Denon DRW-660 Cassette deck

This is a beautiful device with perfect ergonomics and interesting design. An amazing effect of relief is created on the absolutely flat faceplate; I mean that the aim, for which the others remove bevels and make grooves or ledges, is achieved here per se. And relatively to ergonomics I want to emphasize quite a comfortable control keyboard of DRW-660.

Like in most devices Denon has one and very spacious plate inside and two simple single-engine tape-moving mechanisms. By capabilities 660th can be confidently refered to the strong middle group. Let's us list, so to speak, the equipment of the devise in a one line. Noise dampers Dolby B and C, the system of dynamic bias HX-Pro, search of fragments by pauses (Music Search), rewind to zero of the counter. There is a manual setting of bias with the fixation in the "standard" position and the phone amplifier, Synchro CD input and the receiver for the remote control.
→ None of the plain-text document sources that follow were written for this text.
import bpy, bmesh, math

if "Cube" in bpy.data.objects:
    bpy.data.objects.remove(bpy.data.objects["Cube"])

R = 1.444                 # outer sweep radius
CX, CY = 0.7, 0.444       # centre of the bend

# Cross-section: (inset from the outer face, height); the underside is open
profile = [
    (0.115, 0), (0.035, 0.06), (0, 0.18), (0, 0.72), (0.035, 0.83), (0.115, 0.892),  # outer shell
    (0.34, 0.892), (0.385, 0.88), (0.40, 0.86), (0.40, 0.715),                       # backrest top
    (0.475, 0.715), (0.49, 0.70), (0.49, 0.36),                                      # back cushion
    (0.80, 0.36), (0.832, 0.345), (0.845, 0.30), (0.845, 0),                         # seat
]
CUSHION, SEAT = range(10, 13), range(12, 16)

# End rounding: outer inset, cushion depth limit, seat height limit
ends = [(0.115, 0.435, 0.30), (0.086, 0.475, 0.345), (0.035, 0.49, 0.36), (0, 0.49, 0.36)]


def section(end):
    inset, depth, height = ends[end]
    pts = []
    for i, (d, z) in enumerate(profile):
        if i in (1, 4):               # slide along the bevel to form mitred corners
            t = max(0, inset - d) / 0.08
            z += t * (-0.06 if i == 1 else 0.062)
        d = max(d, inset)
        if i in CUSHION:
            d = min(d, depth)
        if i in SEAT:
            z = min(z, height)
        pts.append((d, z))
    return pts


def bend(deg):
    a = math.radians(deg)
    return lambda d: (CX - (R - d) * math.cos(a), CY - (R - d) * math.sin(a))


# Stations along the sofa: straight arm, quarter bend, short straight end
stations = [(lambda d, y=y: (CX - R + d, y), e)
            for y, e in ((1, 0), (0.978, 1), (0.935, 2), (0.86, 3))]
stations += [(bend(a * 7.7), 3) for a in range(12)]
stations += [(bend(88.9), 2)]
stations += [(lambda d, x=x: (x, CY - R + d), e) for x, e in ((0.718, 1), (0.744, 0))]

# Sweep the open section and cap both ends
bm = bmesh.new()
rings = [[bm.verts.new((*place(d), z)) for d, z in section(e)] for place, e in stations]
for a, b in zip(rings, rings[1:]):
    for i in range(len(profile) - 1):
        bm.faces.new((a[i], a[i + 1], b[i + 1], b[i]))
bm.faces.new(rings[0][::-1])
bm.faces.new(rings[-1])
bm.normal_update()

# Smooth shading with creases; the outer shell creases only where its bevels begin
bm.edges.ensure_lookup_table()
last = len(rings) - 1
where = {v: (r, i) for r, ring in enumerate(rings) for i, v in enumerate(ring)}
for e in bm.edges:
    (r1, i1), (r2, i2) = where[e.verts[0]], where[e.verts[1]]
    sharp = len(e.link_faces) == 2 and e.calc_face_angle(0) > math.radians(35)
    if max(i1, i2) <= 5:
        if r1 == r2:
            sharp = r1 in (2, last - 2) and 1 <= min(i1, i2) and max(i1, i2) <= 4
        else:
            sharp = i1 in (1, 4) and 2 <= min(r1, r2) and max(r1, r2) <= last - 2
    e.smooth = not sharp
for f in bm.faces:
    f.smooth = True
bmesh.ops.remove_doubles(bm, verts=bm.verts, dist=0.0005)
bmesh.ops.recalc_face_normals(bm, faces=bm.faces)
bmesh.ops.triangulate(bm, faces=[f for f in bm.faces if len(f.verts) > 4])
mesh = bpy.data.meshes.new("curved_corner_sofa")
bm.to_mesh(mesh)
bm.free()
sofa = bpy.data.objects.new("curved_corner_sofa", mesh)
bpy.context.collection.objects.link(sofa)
The counter, by the way, is single four-digit into two decks and is switched by the knob. Someone will find it uncomfortable, but using two counters at the same time happens rarely and design looks better.

Despite of the lack of automatic calibrator of tape types in Denon, AFC, recorded at the nominal speed, is linear. There is nothing surprising taking stable characteristics and a good repeatability of modern magnetic tapes into account. Quite typical failure of mid frequencies (from 2 to 7 kHz) attracts attention, although its level is small - not more than 2dB. Quite strong "snake' with nonlinearity of about 6dB is noticeable on low frequencies and this is natural. In the second copy, recorded at double speed, AFC is worse - a sharp rolloff begins already with 10 kHz and the failure's depth of mids is doubly bigger. By the way, we performed all the measuring in the middle position of the bias current regulator. But noises are not bad - about 55 dB - golden mean. The standard set of noise dampers works standardly too - turning on Dolby B is not enough by modern standards - noises stay noticeable at playing. Dolby C a bit improves the situation, although also in this case there is no point to speak about low noises. In some listened fragments basses became noticeably more "incompact", especially after the second rewrite. The detonations turns out to be quite strong - "ten" by DIN.

Speaking about ergonomics, lever indicator gave a good taste of quality - stretched scale near zero point allows you to set the level more precisely, preventing the overloading of a tape. It's a pity that the developers haven't provided the memory of peak level. Rewrite at a normal speed showed a greater noises' level in the copy; the only possible variant - the use of Dolby C. In addition to more amplified noise, high frequency interference, comparable to the noise level, is noticeable in the copy, made with double speed.

Denon DRW-660 Cassette deck photo